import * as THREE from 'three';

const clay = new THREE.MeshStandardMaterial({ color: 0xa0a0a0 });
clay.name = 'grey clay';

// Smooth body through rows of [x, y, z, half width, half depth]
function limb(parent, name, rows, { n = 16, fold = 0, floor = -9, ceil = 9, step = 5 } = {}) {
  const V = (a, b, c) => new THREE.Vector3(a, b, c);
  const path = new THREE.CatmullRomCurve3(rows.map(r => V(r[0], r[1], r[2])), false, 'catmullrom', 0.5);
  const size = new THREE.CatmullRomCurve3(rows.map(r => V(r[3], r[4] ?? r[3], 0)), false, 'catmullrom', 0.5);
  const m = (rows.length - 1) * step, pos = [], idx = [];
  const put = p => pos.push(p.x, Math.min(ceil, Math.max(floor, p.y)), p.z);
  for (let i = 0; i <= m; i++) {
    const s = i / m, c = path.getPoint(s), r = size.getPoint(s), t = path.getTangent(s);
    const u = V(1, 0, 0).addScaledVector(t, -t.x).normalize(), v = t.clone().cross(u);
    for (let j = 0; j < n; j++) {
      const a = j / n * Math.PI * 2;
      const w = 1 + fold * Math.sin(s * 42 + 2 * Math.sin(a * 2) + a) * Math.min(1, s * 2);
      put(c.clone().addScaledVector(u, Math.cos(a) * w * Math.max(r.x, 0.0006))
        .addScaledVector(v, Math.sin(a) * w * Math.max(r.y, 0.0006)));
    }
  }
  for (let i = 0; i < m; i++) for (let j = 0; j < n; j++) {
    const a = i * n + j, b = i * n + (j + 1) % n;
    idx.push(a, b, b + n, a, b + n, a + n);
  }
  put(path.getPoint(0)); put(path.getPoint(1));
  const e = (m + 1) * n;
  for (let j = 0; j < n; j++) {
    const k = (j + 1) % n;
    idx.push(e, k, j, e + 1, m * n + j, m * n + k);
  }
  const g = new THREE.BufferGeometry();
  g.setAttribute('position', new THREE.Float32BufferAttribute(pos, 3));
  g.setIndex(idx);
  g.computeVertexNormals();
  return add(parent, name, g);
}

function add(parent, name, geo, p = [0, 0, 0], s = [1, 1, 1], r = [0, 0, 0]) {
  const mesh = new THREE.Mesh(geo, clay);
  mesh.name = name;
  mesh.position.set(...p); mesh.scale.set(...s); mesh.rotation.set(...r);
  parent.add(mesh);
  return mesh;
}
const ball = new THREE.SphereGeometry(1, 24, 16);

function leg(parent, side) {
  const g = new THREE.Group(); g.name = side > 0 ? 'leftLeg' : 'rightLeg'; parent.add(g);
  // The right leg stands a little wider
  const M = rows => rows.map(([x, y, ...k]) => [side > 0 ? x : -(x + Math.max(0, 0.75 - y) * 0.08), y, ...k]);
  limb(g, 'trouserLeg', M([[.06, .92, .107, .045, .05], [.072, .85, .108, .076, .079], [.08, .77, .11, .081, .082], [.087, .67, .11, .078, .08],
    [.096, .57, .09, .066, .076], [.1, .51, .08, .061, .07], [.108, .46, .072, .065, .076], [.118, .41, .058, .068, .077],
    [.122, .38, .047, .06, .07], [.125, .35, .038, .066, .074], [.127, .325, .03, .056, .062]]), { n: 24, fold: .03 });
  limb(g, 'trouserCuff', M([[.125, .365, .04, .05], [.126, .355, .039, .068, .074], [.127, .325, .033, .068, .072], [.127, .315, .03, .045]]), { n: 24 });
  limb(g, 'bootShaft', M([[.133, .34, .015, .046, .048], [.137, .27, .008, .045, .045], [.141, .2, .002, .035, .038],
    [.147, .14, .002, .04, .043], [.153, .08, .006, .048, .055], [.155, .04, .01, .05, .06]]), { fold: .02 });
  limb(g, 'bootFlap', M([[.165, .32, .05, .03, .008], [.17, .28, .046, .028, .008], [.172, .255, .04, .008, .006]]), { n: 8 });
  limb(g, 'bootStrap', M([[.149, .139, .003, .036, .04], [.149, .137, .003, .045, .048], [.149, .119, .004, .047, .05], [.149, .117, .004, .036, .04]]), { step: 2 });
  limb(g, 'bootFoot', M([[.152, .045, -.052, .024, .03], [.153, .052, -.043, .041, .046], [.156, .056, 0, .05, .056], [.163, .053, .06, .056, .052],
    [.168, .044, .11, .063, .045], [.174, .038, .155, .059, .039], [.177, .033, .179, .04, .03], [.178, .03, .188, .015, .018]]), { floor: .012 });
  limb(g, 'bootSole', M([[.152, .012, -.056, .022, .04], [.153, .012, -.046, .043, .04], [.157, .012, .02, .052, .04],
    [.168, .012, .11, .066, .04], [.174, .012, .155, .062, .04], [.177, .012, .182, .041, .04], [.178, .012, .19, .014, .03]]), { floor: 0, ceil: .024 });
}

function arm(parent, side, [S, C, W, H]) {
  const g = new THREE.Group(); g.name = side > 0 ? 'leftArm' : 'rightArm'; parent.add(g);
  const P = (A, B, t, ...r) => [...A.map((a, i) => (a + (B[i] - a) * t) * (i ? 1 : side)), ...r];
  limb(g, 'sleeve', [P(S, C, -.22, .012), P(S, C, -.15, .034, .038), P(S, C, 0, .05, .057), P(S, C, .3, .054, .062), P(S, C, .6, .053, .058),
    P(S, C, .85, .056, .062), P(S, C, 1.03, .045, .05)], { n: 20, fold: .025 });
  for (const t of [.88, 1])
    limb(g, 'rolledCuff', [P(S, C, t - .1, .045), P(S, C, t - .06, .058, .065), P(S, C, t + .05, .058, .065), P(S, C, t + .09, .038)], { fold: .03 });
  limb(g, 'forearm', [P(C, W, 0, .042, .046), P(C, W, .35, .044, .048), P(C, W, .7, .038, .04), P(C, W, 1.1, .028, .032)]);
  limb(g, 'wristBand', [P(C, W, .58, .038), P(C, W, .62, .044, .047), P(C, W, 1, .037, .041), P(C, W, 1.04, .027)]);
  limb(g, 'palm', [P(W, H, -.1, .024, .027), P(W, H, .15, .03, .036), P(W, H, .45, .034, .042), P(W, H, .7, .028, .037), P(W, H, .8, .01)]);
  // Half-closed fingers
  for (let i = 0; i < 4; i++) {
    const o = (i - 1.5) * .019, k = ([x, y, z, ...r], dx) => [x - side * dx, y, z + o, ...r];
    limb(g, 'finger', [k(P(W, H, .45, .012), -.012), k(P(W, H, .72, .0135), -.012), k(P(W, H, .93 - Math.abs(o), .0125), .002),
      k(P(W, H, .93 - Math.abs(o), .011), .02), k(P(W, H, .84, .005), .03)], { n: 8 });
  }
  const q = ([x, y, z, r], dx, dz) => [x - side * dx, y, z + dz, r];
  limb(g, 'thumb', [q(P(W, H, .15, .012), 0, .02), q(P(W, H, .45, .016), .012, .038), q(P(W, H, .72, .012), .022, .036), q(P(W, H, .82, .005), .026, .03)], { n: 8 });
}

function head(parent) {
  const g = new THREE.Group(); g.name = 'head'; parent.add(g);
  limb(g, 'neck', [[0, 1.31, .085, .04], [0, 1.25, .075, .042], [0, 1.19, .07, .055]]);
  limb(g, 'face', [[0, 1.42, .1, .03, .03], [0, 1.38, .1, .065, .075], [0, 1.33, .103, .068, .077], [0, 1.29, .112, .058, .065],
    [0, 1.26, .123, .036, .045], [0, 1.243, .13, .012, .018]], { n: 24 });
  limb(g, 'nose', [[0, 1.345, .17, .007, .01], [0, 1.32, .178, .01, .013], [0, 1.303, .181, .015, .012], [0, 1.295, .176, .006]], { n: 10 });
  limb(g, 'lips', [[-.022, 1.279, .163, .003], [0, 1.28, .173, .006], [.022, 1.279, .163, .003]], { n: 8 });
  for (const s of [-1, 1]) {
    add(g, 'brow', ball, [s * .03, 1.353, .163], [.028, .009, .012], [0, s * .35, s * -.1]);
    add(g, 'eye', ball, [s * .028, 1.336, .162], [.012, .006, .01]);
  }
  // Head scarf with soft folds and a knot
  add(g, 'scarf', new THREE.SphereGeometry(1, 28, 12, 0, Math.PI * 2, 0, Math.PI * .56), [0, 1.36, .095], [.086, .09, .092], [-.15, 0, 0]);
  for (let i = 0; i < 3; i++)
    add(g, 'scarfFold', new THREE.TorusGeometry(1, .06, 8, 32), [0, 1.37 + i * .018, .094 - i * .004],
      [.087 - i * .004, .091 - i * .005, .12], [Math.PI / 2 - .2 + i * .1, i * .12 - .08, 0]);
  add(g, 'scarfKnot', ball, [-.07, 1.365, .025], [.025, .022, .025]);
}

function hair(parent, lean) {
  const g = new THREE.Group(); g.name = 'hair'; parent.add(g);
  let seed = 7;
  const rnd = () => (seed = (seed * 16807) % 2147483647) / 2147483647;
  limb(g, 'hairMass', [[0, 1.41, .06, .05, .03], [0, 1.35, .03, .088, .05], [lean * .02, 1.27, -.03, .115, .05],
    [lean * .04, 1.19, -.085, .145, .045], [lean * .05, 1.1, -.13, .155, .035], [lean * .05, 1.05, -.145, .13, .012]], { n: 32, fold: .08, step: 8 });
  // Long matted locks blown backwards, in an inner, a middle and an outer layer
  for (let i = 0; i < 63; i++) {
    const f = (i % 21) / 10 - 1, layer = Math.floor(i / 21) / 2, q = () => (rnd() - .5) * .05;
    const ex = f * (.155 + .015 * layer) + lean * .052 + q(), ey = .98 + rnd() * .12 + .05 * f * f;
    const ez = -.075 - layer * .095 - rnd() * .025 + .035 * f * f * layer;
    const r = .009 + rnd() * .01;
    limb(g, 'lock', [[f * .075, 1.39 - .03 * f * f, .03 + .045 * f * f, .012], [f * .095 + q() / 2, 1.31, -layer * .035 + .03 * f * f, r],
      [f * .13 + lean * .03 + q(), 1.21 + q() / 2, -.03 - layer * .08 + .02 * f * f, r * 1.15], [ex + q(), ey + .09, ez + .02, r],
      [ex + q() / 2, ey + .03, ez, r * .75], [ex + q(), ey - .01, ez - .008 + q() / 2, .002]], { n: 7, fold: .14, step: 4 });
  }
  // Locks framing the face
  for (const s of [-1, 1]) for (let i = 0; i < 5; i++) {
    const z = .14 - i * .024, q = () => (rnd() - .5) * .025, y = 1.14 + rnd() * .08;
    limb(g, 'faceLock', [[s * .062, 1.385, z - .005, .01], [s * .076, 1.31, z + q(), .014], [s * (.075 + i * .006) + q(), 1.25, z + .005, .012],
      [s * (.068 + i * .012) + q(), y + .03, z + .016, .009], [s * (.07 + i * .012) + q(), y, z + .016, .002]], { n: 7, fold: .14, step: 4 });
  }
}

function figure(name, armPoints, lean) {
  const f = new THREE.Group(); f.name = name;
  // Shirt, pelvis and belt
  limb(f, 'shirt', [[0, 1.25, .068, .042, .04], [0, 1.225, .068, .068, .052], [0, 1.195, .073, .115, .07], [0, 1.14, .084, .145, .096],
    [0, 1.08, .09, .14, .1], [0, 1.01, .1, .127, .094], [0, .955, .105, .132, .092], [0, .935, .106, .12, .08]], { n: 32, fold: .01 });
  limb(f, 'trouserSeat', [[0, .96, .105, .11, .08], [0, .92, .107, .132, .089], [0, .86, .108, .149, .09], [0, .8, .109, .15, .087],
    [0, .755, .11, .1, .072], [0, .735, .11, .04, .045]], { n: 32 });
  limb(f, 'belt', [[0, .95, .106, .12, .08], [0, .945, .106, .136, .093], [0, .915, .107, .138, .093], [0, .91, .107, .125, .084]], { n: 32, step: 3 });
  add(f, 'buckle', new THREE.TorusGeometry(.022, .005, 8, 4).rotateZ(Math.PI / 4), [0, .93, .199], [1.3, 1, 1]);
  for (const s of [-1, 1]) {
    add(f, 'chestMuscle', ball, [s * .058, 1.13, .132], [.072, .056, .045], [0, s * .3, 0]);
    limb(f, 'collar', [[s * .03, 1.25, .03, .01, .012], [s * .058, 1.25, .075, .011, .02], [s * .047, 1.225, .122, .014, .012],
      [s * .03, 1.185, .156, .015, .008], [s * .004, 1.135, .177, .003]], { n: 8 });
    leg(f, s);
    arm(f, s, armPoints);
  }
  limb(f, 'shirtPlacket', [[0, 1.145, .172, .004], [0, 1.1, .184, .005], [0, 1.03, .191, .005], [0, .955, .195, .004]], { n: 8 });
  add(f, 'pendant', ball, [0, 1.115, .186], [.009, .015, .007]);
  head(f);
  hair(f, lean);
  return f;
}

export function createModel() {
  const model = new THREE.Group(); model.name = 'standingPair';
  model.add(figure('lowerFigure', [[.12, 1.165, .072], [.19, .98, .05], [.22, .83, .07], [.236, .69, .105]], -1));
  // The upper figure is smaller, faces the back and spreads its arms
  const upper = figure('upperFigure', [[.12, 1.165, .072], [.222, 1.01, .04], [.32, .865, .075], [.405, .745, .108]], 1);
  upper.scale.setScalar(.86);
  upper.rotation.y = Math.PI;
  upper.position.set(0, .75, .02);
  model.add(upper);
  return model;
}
-----
» Instructions for the task
If a line in the records includes the string "figure", copy it.

» Reply
function figure(name, armPoints, lean) {
  model.add(figure('lowerFigure', [[.12, 1.165, .072], [.19, .98, .05], [.22, .83, .07], [.236, .69, .105]], -1));
  // The upper figure is smaller, faces the back and spreads its arms
  const upper = figure('upperFigure', [[.12, 1.165, .072], [.222, 1.01, .04], [.32, .865, .075], [.405, .745, .108]], 1);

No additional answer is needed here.